Aim of the exercise >> Once the line containing "return finish(name, [place(p, d)" is found in the records below, return it and each following line exactly, up to and including the line containing "pts.append(Vector(line[-1]))", and nothing else.
►
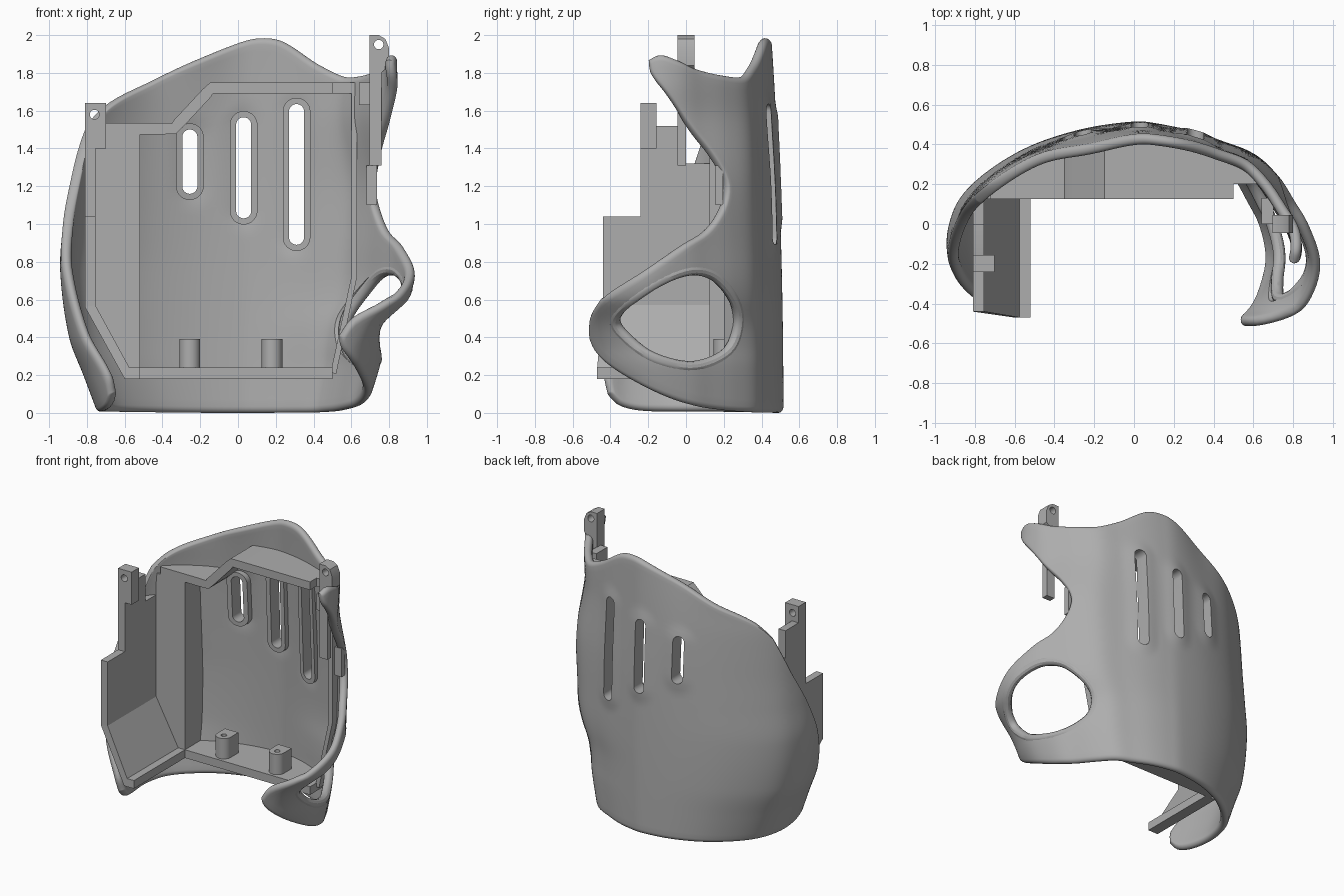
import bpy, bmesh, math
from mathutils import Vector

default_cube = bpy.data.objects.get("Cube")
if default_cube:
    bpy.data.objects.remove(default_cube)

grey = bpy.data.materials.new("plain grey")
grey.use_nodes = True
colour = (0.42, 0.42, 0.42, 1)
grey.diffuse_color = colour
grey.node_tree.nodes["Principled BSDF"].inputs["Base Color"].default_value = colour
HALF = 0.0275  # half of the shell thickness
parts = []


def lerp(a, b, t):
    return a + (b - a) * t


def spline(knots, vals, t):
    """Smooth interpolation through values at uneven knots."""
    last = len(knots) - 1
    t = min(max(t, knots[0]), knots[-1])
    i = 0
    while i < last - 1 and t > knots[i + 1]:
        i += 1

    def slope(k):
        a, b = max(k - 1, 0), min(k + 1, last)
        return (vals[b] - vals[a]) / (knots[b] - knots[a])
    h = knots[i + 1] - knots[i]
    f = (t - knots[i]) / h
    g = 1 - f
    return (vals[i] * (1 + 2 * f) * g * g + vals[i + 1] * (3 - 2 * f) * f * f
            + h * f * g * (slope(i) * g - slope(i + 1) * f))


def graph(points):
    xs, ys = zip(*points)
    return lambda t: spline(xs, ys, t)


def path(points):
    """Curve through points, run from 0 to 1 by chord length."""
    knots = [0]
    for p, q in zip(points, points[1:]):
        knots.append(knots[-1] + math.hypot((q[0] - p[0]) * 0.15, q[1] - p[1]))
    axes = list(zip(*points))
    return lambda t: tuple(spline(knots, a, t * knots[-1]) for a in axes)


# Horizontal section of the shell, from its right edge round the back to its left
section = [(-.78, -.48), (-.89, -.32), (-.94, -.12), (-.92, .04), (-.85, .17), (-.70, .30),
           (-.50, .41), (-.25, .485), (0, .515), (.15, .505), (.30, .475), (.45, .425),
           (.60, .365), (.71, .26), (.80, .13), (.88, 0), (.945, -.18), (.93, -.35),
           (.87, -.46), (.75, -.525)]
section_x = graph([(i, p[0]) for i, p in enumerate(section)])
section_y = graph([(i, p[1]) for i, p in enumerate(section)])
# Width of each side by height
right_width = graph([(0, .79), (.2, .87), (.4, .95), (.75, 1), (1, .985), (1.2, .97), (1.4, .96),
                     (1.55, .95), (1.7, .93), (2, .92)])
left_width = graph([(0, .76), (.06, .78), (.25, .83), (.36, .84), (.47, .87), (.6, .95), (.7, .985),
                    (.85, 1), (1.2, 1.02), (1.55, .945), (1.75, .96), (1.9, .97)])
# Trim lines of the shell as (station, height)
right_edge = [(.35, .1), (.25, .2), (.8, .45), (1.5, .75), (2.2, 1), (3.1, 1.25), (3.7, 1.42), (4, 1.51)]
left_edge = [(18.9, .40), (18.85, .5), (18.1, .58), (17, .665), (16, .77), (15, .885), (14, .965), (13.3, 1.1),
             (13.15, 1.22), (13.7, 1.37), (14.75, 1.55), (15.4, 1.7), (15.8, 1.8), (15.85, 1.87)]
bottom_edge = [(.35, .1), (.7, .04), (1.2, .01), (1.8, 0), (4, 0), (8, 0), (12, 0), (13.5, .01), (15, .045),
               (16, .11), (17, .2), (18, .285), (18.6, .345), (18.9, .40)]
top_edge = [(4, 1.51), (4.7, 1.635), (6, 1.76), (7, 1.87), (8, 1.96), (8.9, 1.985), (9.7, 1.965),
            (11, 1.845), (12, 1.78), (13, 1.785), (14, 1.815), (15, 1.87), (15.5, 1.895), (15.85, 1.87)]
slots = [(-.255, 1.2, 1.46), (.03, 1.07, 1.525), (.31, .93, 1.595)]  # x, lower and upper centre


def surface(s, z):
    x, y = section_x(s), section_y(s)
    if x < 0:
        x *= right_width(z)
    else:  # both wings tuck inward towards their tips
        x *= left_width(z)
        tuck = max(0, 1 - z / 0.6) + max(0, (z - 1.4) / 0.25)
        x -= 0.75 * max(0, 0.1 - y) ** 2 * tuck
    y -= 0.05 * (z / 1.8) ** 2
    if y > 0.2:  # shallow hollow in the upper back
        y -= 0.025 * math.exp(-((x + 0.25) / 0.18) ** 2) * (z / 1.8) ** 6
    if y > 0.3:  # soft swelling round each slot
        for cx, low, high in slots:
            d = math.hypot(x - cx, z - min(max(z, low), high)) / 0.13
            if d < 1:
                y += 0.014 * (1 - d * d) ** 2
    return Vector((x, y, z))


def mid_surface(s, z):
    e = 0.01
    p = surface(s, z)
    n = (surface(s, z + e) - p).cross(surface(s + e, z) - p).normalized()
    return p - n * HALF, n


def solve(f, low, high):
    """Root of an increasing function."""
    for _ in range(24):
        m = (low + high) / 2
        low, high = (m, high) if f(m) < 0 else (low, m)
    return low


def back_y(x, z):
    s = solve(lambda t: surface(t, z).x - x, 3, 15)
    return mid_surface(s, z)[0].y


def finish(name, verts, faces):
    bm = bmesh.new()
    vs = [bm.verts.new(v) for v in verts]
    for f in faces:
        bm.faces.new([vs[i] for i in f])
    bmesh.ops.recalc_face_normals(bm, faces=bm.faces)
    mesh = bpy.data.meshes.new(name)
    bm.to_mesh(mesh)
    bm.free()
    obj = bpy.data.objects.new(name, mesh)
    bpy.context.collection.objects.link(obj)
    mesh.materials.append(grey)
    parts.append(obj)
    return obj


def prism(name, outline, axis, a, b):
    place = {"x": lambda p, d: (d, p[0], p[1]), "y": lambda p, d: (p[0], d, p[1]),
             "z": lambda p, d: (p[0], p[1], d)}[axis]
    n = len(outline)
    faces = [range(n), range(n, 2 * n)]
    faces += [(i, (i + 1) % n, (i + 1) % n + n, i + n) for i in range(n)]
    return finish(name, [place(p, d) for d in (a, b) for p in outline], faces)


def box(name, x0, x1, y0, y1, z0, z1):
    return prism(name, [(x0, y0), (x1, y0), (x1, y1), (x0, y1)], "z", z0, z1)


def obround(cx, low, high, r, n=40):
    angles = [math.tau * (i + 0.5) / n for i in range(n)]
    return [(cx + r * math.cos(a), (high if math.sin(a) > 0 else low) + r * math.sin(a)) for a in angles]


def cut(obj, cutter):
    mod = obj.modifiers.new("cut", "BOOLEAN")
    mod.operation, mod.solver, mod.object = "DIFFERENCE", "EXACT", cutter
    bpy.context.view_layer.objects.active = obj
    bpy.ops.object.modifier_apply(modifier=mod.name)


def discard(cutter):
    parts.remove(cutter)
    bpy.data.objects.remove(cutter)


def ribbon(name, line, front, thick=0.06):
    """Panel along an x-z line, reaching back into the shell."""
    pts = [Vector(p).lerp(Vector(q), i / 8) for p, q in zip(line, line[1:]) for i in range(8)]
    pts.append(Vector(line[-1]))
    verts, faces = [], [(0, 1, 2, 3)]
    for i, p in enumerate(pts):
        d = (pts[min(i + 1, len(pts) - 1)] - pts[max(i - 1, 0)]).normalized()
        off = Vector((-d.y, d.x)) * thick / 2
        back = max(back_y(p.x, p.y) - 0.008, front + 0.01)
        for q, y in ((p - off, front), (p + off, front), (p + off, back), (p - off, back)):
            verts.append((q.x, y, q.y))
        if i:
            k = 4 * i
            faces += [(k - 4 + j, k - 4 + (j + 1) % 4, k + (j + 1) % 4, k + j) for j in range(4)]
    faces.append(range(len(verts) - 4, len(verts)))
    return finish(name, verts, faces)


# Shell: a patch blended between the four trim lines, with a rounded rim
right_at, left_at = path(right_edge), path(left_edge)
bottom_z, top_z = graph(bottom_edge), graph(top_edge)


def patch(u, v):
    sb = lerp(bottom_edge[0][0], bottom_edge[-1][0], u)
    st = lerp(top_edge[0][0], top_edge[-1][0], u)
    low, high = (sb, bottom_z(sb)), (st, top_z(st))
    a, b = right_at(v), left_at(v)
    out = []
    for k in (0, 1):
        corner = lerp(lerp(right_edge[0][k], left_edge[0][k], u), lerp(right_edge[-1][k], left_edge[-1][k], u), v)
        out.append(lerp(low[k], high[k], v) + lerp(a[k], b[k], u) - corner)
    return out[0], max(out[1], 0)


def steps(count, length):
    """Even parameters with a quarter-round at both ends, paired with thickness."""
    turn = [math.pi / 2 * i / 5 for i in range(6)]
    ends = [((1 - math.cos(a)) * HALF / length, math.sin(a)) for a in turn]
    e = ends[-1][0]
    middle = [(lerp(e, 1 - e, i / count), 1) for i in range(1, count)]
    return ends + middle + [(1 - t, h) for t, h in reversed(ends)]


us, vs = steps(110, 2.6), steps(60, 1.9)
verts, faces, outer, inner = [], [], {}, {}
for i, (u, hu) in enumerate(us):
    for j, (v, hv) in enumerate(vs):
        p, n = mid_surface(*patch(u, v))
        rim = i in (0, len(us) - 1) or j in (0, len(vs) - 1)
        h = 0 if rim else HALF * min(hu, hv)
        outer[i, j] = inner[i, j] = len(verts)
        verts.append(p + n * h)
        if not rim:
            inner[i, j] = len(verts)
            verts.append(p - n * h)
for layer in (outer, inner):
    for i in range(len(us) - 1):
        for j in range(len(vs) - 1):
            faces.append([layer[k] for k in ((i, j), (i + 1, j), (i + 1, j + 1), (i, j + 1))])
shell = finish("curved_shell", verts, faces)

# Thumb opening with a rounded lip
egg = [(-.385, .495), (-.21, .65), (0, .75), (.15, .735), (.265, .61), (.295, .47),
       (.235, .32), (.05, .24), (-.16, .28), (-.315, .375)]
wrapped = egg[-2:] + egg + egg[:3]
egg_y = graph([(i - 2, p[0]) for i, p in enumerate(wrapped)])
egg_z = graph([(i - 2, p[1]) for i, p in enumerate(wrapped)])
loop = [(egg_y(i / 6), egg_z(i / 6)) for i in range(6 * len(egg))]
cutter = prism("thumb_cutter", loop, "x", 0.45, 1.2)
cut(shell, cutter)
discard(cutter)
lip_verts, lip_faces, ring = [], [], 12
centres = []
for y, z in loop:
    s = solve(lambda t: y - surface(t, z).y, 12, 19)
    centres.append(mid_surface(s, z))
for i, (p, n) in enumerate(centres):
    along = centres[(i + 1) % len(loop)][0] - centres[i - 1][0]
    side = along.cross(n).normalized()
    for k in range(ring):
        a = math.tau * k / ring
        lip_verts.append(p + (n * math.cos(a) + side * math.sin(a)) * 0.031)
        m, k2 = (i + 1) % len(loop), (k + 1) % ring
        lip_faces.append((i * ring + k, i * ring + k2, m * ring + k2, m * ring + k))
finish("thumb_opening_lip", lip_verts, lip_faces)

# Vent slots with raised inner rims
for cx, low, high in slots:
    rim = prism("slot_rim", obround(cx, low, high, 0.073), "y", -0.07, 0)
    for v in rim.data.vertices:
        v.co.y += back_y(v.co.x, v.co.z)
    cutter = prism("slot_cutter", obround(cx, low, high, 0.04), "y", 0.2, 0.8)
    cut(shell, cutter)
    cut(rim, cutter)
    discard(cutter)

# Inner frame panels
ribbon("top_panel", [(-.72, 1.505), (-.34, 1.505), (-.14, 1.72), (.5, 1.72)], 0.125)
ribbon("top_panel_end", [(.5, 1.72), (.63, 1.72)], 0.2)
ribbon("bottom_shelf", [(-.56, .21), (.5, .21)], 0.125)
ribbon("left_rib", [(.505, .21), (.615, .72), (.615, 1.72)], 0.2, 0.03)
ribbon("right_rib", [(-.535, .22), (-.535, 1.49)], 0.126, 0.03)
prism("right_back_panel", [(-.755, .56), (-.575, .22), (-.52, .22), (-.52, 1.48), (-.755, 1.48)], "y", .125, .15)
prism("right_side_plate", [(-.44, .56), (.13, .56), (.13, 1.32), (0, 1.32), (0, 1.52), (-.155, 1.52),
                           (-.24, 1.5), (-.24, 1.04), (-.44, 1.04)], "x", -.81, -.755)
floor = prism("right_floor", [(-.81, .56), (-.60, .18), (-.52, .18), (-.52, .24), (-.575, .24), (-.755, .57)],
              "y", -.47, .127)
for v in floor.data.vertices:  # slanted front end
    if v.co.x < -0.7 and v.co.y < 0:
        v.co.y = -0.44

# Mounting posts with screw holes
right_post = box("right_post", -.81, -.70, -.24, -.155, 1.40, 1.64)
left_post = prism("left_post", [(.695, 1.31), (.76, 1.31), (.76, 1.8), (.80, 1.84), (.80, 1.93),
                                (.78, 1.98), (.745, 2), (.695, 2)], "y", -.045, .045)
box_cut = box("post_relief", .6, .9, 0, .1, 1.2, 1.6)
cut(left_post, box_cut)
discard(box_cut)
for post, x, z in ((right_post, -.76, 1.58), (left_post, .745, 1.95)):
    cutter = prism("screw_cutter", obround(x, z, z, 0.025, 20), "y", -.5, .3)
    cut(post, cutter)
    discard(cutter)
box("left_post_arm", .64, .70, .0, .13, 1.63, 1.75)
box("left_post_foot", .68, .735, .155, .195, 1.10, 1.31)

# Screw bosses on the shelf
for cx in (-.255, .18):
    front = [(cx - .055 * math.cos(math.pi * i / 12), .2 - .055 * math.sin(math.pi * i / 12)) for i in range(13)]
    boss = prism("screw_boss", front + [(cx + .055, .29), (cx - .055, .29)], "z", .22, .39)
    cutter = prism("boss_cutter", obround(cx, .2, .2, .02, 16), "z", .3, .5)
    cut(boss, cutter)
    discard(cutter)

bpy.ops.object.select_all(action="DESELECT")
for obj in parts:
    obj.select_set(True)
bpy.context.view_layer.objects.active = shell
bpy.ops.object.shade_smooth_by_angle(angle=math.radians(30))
◄
Task result >>
    return finish(name, [place(p, d) for d in (a, b) for p in outline], faces)


def box(name, x0, x1, y0, y1, z0, z1):
    return prism(name, [(x0, y0), (x1, y0), (x1, y1), (x0, y1)], "z", z0, z1)


def obround(cx, low, high, r, n=40):
    angles = [math.tau * (i + 0.5) / n for i in range(n)]
    return [(cx + r * math.cos(a), (high if math.sin(a) > 0 else low) + r * math.sin(a)) for a in angles]


def cut(obj, cutter):
    mod = obj.modifiers.new("cut", "BOOLEAN")
    mod.operation, mod.solver, mod.object = "DIFFERENCE", "EXACT", cutter
    bpy.context.view_layer.objects.active = obj
    bpy.ops.object.modifier_apply(modifier=mod.name)


def discard(cutter):
    parts.remove(cutter)
    bpy.data.objects.remove(cutter)


def ribbon(name, line, front, thick=0.06):
    """Panel along an x-z line, reaching back into the shell."""
    pts = [Vector(p).lerp(Vector(q), i / 8) for p, q in zip(line, line[1:]) for i in range(8)]
    pts.append(Vector(line[-1]))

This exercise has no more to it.